To support the COVID-19 response, a general Infection Prevention and Control Guidelines document was updated in March 2020 and a Standard Operating Procedure was also developed for autoclave operation for treatment of infectious waste, environmental cleaning and disinfection.
When the WHO team first visited the Children’s Hospital, they learned that some of the health staff were initially worried about COVID-19 infection. However, they felt safer and more comfortable to provide treatment to patients after receiving trainings on infection prevention and control and getting up-to-date information on COVID-19 preventive measures.
Dr Phonedavanh Donsavanh, Deputy Director Children’s Hospital, stated that “We focused on WASH, IPC and waste management to protect our health staff and patients.
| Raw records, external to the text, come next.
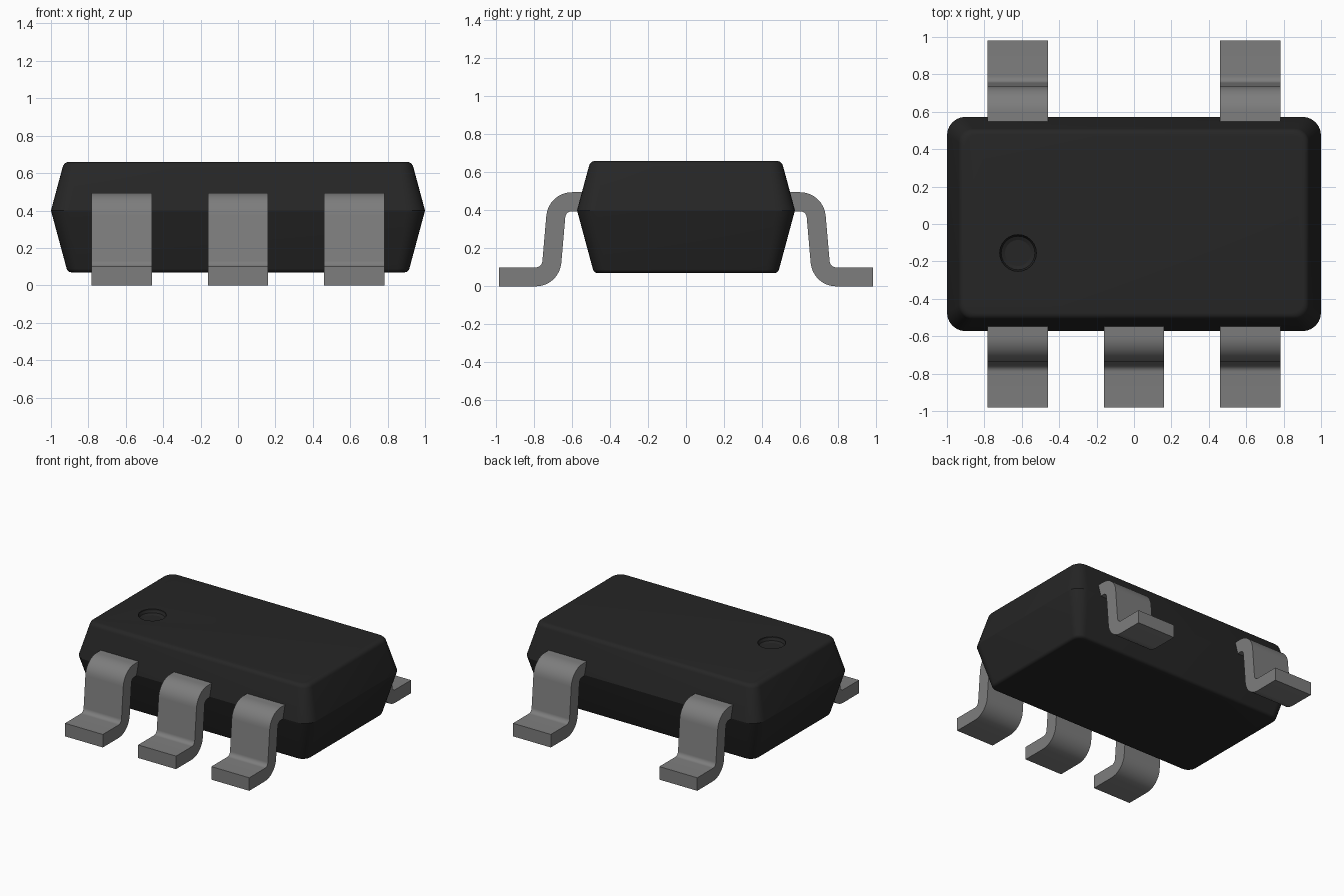
import bpy
import bmesh
from math import sin, cos, radians, atan
from mathutils import Vector

default = bpy.data.objects.get("Cube")
if default:
    bpy.data.objects.remove(default, do_unlink=True)


def material(name, value):
    mat = bpy.data.materials.new(name)
    mat.use_nodes = True
    colour = (value, value, value, 1)
    mat.diffuse_color = colour
    mat.node_tree.nodes["Principled BSDF"].inputs["Base Color"].default_value = colour
    return mat


def make_object(name, bm, mat):
    bmesh.ops.recalc_face_normals(bm, faces=bm.faces)
    mesh = bpy.data.meshes.new(name)
    bm.to_mesh(mesh)
    bm.free()
    mesh.materials.append(mat)
    obj = bpy.data.objects.new(name, mesh)
    bpy.context.collection.objects.link(obj)
    return obj


def activate(obj):
    bpy.ops.object.select_all(action="DESELECT")
    obj.select_set(True)
    bpy.context.view_layer.objects.active = obj


def smooth(obj, degrees):
    activate(obj)
    bpy.ops.object.shade_smooth_by_angle(angle=radians(degrees))


def arc(cx, cy, radius, start, end, steps):
    angles = [radians(start + (end - start) * i / steps) for i in range(steps + 1)]
    return [(cx + radius * cos(a), cy + radius * sin(a)) for a in angles]


plastic = material("black plastic", 0.019)
metal = material("grey metal", 0.205)

# Body: rounded rectangles stacked from the bottom, out to the seam, to the top
HALF_X, HALF_Y, SEAM, SLOPE = 1.0, 0.573, 0.4, 0.27
BOTTOM, TOP = 0.07, 0.66


def rounded_edge(z_end, radius, side):
    """Inset and height of each ring around the top or bottom edge."""
    tilt = atan(SLOPE)
    z = z_end - side * radius
    inset = SLOPE * abs(z - SEAM) + radius / cos(tilt)
    points = arc(0, 0, radius, 90, tilt * 57.3, 5)
    return [(inset - x, z + side * y) for x, y in points]


def ring(bm, inset, z):
    radius = 0.1 - 0.4 * inset
    x, y = HALF_X - inset - radius, HALF_Y - inset - radius
    corners = [(x, y, 0), (-x, y, 90), (-x, -y, 180), (x, -y, 270)]
    return [bm.verts.new((px, py, z)) for cx, cy, a in corners
            for px, py in arc(cx, cy, radius, a, a + 90, 6)]


def skin(bm, rings):
    for low, high in zip(rings, rings[1:]):
        n = len(low)
        for i in range(n):
            j = (i + 1) % n
            bm.faces.new((low[i], low[j], high[j], high[i]))
    bm.faces.new(rings[0][::-1])
    bm.faces.new(rings[-1])


bm = bmesh.new()
levels = rounded_edge(BOTTOM, 0.025, -1) + [(0, SEAM)] + rounded_edge(TOP, 0.035, 1)[::-1]
skin(bm, [ring(bm, inset, z) for inset, z in levels])
body = make_object("body", bm, plastic)

# Round orientation dimple cut in the top
bm = bmesh.new()
dimple = [(0.07, TOP - 0.035), (0.09, TOP - 0.026), (0.098, TOP - 0.01), (0.098, TOP + 0.1)]
skin(bm, [[bm.verts.new((x, y, z)) for x, y in arc(-0.62, -0.155, r, 0, 345, 23)]
          for r, z in dimple])
cutter = make_object("dimple_cutter", bm, plastic)
cutter.hide_render = True
cut = body.modifiers.new("dimple", "BOOLEAN")
cut.operation = "DIFFERENCE"
cut.solver = "EXACT"
cut.object = cutter
activate(body)
bpy.ops.object.modifier_apply(modifier=cut.name)
bpy.data.objects.remove(cutter, do_unlink=True)
smooth(body, 22)

# Leads: bent strip profile extruded across its width
LEAD_HALF, PITCH, TIP = 0.161, 0.622, 0.982
INNER, OUTER = 0.035, 0.135
UPPER, LOWER = (0.6, 0.36), (0.79, 0.135)
profile = ([(0.45, UPPER[1] + OUTER)]
           + arc(*UPPER, OUTER, 90, 5, 8)
           + arc(*LOWER, INNER, 185, 270, 8)
           + [(TIP, 0.1), (TIP, 0)]
           + arc(*LOWER, OUTER, 270, 185, 8)
           + arc(*UPPER, INNER, 5, 90, 8)
           + [(0.45, UPPER[1] + INNER)])


def lead(name, x, side):
    bm = bmesh.new()
    face = bm.faces.new([bm.verts.new((x - LEAD_HALF, side * y, z)) for y, z in profile])
    result = bmesh.ops.extrude_face_region(bm, geom=[face])
    moved = [v for v in result["geom"] if isinstance(v, bmesh.types.BMVert)]
    bmesh.ops.translate(bm, verts=moved, vec=Vector((2 * LEAD_HALF, 0, 0)))
    # Keep a single cap on the starting side
    if not face.is_valid:
        bmesh.ops.holes_fill(bm, edges=bm.edges, sides=0)
    smooth(make_object(name, bm, metal), 30)


for label, x in (("right", -PITCH), ("middle", 0), ("left", PITCH)):
    lead("front_" + label + "_lead", x, -1)
    if x:
        lead("back_" + label + "_lead", x, 1)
We also received an important contribution from the Australian Government Department of Foreign Affairs and Trade (DFAT), which was facilitated by WHO. The hospital received 400 litres of alcohol 70% and 50 litres of sodium hypochlorite (cleaning and disinfection liquid). We will work with our staff to ensure that environmental surfaces are cleaned and disinfected regularly and properly.”
Dr Phonepaseuth Ounaphom, Director-General of Department of Hygiene and Health Promotion, hands over cleaning and disinfection solutions to Dr Phonedavanh Donsavanh, Deputy Director Children’s Hospital. Credit: CCEH
WHO Representative to Lao People’s Democratic Republic, Dr Mark Jacobs said “To adequately address the challenges of IPC and build trust among patients and health workers, WHO will continue to coordinate with our partners and donors, on implementing simple and cost-effective measures like regular handwashing before caring for each patient, and cleaning and disinfection to reduce exposure to contaminated surfaces. Infection prevention and control is crucial during the pandemic, but strengthening done now will also provide benefits well into the future.”